Prior to the acquisition, state-owned COFCO held 20 percent of Mengniu, while New York-based private-equity firm KKR owned 24 percent of Modern Dairy, according to data compiled by Bloomberg. Today’s deal will give Mengniu preferential purchase rights to Modern Dairy’s milk supply, Mengniu said in a e-mailed reply to questions. Mengniu doesn’t plan to increase its stake in Modern Dairy in the near future, Esther Lau, an external spokeswoman for the company today.
Mengniu’s operating profit last year shrank 16 percent to 1.45 billion yuan as sales fell 3.5 percent. Food quality and safety incidents affected consumer confidence and sales, it said in a March 27 statement. In 2011, Mengniu said moldy cattle feed led to excessive toxin levels in its milk.
Since then, the company has run marketing campaigns emphasizing product quality to draw consumers back, and also formed a strategic partnership with Danish dairy firm Arla Foods in 2012 to improve quality inspection techniques and explore further co-operation.
Mengniu sells liquid milk products including UHT milk and yogurt under its namesake brand in the Asian nation. It also produces ice cream and other dairy products such as cheese and milk powder. The company has the biggest share in China’s drinking milk market, controlling more than 34 percent share in 2012, according to Euromonitor International. Inner Mongolia Yili Industrial Group Co. (600887) ranked second with 24.8 percent.
Sales of milk in China will rise 70 percent to 147.4 billion yuan ($24 billion) in 2017 from last year, according to data from Euromonitor International.
Modern Dairy, which first started operations in 2005 and is the largest raw milk supplier to Mengniu, runs 22 large-scale diary farms in China.
Milk sales at Modern Dairy rose 49 percent to 1.09 billion yuan in the second half of last year, according to the company. About 87 percent of its total sales goes to Mengniu, according to data compiled by Bloomberg.
Food scares in China’s dairy industry have been common. In 2008, at least 22 companies were found to have sold dairy products containing melamine, a toxic chemical that can make diluted milk appear to have a higher protein content.
Chinese police detained in March a Eastern China-based milk distributor suspected of repackaging and selling milk powder made by Swiss dairy company Hero Group that wasn’t licensed for sale domestically, the official Xinhua News Agency said.
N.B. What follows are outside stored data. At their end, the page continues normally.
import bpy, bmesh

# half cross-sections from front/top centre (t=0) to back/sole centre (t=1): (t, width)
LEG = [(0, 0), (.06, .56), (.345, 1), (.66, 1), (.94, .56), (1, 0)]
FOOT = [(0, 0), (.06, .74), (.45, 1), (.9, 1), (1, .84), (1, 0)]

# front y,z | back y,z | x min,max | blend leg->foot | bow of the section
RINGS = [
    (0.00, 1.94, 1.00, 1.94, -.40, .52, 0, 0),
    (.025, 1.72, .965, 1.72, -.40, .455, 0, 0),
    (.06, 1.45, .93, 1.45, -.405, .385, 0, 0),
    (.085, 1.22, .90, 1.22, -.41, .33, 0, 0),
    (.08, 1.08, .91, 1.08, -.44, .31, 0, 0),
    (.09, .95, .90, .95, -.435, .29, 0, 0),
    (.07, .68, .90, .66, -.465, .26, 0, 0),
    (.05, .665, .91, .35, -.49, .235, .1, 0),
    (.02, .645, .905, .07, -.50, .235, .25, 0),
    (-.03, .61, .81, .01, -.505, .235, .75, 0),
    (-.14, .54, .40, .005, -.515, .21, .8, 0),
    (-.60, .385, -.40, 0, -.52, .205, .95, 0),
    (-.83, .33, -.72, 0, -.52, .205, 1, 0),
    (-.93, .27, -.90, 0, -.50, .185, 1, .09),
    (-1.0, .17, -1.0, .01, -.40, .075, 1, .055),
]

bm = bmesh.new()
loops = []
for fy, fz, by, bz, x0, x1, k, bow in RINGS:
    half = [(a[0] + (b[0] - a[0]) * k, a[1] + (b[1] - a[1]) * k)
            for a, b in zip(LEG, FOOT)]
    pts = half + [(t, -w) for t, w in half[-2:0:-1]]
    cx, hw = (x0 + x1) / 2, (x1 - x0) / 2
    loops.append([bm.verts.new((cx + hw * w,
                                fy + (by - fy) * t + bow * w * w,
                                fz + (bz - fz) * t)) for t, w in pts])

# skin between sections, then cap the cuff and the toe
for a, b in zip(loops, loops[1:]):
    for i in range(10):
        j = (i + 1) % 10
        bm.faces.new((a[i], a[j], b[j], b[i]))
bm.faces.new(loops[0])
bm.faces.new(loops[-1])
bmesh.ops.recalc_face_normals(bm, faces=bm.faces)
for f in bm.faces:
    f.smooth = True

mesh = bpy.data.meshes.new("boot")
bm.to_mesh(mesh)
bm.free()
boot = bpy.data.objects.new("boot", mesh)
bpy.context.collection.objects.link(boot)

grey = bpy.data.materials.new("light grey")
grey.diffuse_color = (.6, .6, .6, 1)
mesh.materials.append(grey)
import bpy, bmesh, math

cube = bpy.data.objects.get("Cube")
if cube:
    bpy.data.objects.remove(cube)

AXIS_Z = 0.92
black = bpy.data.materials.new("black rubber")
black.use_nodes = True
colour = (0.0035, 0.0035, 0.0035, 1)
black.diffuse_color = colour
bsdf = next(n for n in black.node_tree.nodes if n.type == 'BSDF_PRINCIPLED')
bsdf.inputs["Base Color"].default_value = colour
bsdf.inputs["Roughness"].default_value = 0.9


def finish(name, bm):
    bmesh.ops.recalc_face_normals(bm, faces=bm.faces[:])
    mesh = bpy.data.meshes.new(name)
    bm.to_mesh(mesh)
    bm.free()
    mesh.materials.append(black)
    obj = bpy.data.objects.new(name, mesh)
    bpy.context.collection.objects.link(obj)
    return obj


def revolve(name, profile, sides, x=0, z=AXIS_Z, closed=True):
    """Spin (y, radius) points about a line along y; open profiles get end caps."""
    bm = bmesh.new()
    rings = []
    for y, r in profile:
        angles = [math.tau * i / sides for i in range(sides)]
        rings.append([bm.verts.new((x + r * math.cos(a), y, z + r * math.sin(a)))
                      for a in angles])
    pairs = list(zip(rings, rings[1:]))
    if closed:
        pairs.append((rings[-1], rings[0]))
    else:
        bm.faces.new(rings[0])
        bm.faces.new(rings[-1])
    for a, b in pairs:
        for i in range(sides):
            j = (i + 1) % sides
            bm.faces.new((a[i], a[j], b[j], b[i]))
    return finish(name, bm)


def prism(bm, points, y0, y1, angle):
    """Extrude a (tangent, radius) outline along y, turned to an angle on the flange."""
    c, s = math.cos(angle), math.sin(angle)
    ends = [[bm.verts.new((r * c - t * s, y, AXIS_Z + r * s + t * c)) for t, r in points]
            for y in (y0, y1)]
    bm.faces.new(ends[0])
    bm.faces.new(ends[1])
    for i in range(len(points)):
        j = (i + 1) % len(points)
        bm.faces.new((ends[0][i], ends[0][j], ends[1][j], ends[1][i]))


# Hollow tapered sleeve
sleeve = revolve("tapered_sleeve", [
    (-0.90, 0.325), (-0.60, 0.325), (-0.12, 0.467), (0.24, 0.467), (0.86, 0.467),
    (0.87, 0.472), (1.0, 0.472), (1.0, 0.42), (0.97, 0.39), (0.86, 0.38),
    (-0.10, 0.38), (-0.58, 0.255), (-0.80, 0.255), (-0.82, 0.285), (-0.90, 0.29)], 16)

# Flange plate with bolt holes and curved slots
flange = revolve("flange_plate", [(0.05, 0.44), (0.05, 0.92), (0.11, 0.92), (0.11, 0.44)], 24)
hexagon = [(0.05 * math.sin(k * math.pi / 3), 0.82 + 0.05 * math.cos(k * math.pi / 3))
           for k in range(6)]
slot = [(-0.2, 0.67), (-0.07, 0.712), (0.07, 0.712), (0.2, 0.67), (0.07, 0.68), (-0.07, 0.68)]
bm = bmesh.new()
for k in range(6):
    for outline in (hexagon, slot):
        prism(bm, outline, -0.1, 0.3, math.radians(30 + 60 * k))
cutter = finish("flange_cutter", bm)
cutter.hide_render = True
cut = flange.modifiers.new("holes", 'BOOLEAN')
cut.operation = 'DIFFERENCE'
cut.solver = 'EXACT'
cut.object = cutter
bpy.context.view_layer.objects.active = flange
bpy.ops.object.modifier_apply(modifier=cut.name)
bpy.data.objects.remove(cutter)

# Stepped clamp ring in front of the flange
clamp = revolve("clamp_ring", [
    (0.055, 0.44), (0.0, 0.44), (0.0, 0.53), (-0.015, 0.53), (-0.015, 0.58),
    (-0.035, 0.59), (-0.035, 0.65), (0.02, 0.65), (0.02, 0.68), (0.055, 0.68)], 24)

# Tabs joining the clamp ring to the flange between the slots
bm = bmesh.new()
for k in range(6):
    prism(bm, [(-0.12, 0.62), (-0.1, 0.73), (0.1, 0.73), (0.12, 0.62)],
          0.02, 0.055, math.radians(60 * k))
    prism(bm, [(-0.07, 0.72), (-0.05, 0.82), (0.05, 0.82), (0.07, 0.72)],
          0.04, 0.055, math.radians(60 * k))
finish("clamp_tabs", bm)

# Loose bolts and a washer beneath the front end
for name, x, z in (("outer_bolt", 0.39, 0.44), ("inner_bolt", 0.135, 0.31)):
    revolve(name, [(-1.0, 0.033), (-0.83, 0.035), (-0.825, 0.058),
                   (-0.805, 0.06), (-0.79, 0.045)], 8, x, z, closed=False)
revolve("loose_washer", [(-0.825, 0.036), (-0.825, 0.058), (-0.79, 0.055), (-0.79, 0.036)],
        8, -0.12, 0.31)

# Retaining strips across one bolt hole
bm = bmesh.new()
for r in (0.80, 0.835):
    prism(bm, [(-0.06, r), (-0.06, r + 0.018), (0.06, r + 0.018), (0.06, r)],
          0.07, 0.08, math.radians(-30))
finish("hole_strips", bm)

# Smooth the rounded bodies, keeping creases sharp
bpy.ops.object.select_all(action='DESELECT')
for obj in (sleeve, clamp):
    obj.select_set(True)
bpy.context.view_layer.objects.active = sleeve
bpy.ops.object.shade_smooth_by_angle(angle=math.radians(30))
Chinese consumers’ distrust of local milk has been driving domestic companies to look overseas. Yili Industrial said in December it plans to invest NZ$214 million ($180 million) in a baby formula project in New Zealand.
Hangzhou Wahaha Group Co., the beverage maker owned by China’s richest man Zong Qinghou, is looking to Australia for better quality milk sources that China lacks, Zong said in March. Wahaha already sources its “Edison” baby formula from the Netherlands.
To contact the reporter on this story: Liza Lin in Shanghai at firstname.lastname@example.org
To contact the editor responsible for this story: Stephanie Wong at email@example.com